Starting at the first line of the data and ending at the line with "function turned(profile, segments)", copy each line exactly. Include both of those lines, but no pictures.

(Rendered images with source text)

******

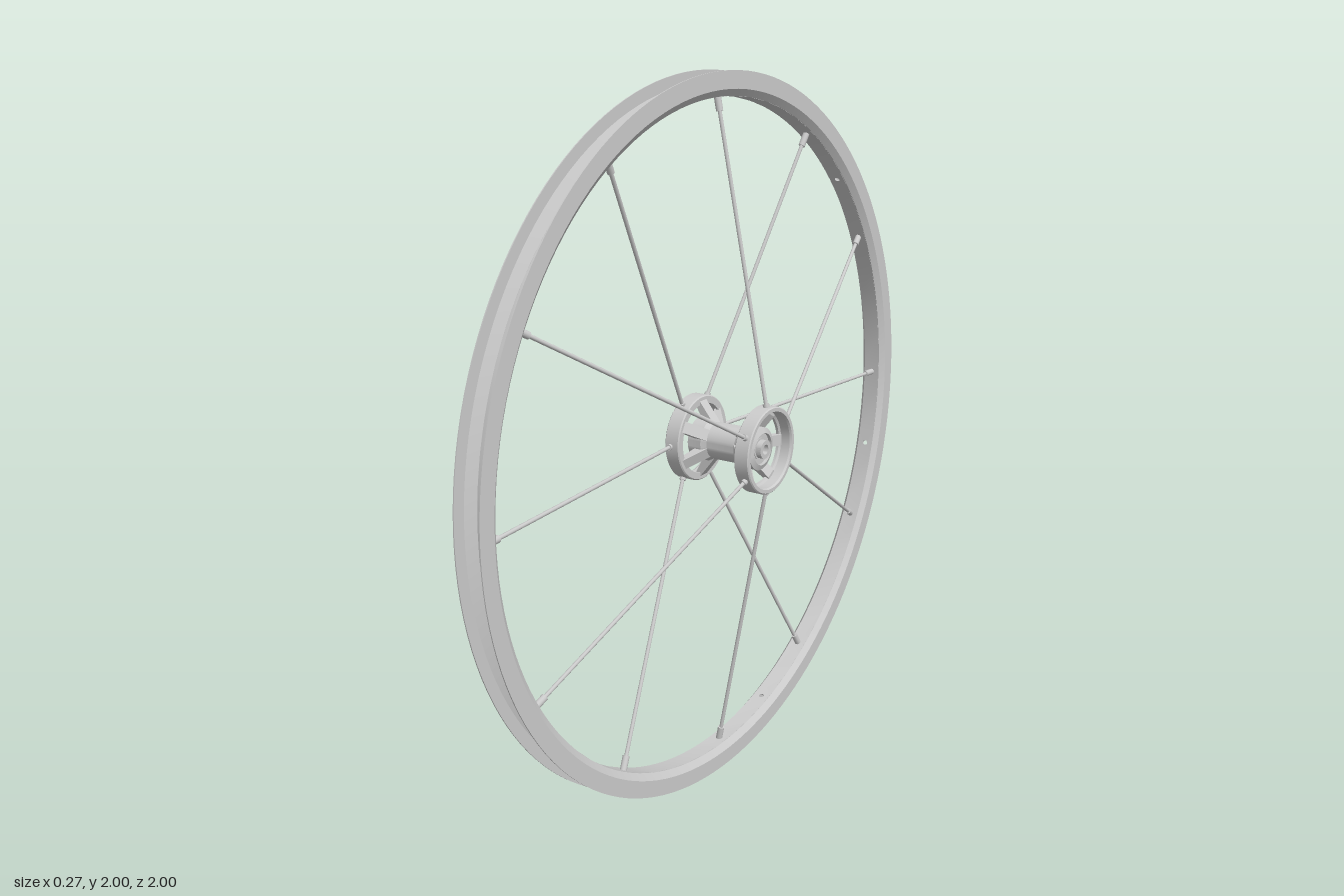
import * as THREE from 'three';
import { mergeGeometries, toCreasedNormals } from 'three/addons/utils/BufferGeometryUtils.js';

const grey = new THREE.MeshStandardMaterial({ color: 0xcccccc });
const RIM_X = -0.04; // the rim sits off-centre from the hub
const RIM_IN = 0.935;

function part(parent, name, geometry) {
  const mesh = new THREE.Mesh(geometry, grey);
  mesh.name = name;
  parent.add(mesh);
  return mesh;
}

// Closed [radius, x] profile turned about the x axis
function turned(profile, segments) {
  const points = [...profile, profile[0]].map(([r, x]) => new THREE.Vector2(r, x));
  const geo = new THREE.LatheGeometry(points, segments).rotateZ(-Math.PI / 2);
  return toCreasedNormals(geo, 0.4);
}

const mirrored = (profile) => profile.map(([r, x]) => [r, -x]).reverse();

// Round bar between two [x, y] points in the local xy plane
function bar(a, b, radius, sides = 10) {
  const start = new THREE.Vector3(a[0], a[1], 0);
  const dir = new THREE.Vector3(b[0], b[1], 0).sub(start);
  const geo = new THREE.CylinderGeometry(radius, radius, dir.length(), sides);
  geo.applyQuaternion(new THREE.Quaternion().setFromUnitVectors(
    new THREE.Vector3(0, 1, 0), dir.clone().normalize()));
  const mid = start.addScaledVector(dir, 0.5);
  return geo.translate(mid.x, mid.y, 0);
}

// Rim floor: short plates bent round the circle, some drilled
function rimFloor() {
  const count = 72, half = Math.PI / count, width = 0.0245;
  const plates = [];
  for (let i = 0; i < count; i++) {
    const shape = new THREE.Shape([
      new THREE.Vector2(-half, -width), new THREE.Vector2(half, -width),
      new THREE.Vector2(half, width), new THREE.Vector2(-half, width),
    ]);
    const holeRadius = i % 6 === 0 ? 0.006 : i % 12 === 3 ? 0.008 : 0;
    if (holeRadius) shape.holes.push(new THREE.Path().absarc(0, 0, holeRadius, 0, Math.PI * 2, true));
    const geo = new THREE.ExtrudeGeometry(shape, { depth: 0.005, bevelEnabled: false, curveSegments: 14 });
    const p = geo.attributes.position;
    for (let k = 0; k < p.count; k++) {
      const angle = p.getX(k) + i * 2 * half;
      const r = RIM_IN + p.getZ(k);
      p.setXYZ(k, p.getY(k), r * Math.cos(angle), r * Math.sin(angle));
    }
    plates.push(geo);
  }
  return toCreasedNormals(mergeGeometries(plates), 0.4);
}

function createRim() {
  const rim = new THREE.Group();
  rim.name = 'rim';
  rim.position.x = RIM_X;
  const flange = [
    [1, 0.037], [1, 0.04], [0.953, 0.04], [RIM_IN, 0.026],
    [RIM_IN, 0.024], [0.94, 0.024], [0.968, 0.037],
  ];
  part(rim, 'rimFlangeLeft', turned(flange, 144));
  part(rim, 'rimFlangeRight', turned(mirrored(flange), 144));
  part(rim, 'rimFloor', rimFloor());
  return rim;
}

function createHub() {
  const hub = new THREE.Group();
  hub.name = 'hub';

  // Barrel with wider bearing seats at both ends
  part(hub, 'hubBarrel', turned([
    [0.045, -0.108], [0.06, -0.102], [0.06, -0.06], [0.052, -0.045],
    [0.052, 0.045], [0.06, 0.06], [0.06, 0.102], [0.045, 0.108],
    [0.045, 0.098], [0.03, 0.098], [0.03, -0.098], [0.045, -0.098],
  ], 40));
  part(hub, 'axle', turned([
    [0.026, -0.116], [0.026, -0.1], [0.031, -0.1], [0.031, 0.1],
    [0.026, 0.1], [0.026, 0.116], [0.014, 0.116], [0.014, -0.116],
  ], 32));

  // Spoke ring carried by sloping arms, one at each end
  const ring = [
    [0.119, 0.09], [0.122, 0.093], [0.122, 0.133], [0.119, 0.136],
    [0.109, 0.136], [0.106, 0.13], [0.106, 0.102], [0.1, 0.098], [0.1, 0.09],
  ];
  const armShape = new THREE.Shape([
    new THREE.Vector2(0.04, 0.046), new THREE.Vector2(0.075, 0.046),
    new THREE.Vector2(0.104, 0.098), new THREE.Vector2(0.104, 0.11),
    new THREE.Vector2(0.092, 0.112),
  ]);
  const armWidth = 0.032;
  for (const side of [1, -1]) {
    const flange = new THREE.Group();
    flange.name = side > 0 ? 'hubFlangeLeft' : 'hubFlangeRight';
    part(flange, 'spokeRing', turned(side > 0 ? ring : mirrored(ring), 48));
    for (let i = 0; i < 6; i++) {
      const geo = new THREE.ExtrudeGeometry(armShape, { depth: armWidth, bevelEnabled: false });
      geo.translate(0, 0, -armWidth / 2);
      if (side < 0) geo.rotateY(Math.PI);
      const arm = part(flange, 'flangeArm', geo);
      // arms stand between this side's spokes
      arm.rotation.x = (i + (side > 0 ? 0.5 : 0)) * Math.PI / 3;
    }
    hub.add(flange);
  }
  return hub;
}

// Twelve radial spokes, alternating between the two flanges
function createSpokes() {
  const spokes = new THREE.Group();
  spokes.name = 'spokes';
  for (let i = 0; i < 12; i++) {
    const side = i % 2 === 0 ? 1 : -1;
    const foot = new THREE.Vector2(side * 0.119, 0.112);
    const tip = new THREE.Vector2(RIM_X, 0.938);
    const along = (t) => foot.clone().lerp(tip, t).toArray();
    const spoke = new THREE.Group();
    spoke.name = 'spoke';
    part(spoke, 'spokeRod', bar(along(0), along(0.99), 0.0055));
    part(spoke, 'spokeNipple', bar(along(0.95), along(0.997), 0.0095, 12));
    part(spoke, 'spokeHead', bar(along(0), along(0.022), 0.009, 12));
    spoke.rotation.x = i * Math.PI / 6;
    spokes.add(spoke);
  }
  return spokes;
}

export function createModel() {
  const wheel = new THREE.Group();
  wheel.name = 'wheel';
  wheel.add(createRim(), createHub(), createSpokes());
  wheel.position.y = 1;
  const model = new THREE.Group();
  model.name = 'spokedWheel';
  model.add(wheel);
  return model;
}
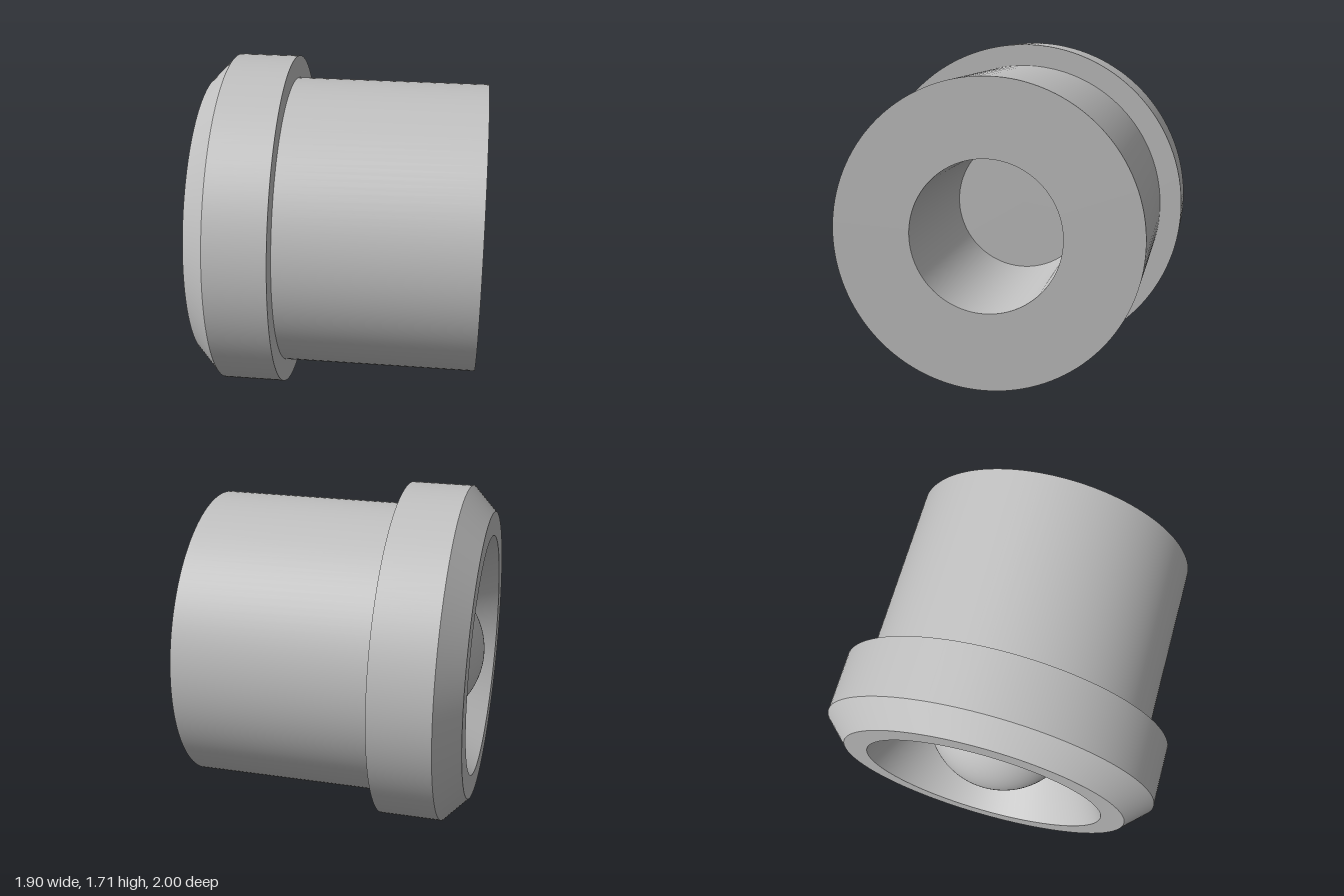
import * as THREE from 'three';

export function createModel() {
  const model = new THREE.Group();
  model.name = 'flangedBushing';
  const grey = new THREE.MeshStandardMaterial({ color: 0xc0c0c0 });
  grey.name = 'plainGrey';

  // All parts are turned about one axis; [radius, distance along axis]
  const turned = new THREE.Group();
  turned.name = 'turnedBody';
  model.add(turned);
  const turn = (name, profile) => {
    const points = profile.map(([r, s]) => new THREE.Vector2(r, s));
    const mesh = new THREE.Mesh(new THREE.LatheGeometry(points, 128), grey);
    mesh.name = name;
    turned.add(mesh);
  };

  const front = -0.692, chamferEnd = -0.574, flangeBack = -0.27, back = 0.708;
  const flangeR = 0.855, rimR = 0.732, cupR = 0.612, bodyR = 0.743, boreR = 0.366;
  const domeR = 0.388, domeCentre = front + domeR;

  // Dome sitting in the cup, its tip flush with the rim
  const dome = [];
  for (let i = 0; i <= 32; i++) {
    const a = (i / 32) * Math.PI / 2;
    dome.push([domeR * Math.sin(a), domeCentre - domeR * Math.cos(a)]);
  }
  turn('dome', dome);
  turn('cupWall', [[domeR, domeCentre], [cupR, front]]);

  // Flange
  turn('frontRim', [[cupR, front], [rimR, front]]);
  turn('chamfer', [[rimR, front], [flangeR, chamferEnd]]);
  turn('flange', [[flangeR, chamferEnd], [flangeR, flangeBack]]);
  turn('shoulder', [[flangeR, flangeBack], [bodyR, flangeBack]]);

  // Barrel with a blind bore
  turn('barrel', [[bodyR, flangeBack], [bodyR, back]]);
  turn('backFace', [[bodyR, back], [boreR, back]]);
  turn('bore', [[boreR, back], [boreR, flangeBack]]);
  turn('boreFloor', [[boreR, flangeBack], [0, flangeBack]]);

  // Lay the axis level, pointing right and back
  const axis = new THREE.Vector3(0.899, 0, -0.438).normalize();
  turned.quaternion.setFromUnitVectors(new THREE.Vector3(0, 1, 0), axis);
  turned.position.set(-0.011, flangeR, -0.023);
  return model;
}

******

The answer:
import * as THREE from 'three';
import { mergeGeometries, toCreasedNormals } from 'three/addons/utils/BufferGeometryUtils.js';

const grey = new THREE.MeshStandardMaterial({ color: 0xcccccc });
const RIM_X = -0.04; // the rim sits off-centre from the hub
const RIM_IN = 0.935;

function part(parent, name, geometry) {
  const mesh = new THREE.Mesh(geometry, grey);
  mesh.name = name;
  parent.add(mesh);
  return mesh;
}

// Closed [radius, x] profile turned about the x axis
function turned(profile, segments) {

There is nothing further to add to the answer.